Consequently, symptoms of iron deficiency are usually evident earlier in people with active lifestyles, and insufficient iron may be detrimental to performance as your maximal oxygen consumption (VO2 max) declines, restricting the oxygen available to fuel your muscles.

Intense exercise is a constant cycle of break down and repair - highlighting the importance of an adequate recovery and nutrition program, including iron-rich foods to replenish the supply of oxygen-carrying red blood cells.

Haem Versus Non-Haem Iron

It’s essential to include iron-rich foods in your diet, and this life-sustaining mineral comes in two available forms. Haem iron is sourced solely from animal protein, including red meat (e.g. lean beef), poultry (e.g. chicken and turkey), seafood (e.g. salmon, clams and oysters) and eggs.

Non-haem iron is available from plant-based sources such as wholegrains (wholegrain bread, brown rice, quinoa, oats), dark green vegetables, legumes (e.g. soybeans/tofu, lentils, black beans, chickpeas), nuts and seeds (e.g. pumpkin seeds, almonds, cashews, pine nuts and macadamia nuts), high quality dark chocolate (because any excuse will do - just keep it in moderation), as well as animal products including meat, eggs and dairy.

Non-haem iron isn’t absorbed as easily as haem iron, so vegans and vegetarians need to take care to boost their iron intake to ward off iron deficiency.

Tricks To Improve Iron Absorption

Team up your non-haem iron with vitamin C rich foods including fruit sources (e.g. citrus fruits, citrus juices, strawberries and blueberries), or veggie sources (e.g. brussels sprouts, broccoli, cauliflower, cabbage, red capsicum and tomatoes) for the perfect pairing.

When digested together, vitamin C converts non-haem iron into a more readily absorbed state - so go ahead and sprinkle strawberries or blueberries over your brekkie oatmeal.

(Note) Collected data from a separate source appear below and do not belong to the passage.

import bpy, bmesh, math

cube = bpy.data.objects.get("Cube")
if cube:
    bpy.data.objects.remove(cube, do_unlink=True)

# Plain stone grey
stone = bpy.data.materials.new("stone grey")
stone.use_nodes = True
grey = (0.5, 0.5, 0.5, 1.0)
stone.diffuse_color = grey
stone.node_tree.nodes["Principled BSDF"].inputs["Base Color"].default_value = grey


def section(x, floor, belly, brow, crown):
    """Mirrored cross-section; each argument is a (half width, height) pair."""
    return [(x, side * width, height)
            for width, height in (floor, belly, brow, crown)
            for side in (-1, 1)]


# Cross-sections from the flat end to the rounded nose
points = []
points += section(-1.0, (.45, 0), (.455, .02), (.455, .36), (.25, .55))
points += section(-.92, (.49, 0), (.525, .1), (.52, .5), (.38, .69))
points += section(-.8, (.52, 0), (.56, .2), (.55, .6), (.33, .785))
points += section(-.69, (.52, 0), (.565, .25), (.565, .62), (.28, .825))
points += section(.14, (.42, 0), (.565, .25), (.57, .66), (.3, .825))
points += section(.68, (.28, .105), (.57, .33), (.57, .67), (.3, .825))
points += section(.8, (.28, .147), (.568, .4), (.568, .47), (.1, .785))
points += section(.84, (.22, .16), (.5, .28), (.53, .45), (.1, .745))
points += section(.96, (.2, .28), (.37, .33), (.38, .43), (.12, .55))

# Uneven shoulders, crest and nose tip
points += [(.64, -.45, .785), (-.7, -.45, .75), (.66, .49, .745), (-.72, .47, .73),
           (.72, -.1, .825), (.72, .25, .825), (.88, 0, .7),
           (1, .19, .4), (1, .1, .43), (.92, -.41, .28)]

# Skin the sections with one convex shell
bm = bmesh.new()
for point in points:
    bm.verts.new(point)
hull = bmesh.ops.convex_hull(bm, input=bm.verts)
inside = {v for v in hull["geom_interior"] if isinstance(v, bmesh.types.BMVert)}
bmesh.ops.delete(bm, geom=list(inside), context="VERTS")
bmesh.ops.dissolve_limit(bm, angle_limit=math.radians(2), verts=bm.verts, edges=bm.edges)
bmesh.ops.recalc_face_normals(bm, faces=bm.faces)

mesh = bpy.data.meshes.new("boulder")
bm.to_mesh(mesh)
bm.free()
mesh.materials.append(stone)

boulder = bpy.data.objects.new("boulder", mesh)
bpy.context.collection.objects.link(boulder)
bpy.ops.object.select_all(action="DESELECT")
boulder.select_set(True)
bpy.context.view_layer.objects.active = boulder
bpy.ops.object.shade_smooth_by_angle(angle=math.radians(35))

Also, tea and coffee can inhibit non-haem iron absorption due to the tannin content binding with the mineral, but don’t worry, you don’t have to give up your cosy cuppa - just enjoy it between meals rather than together with your iron source.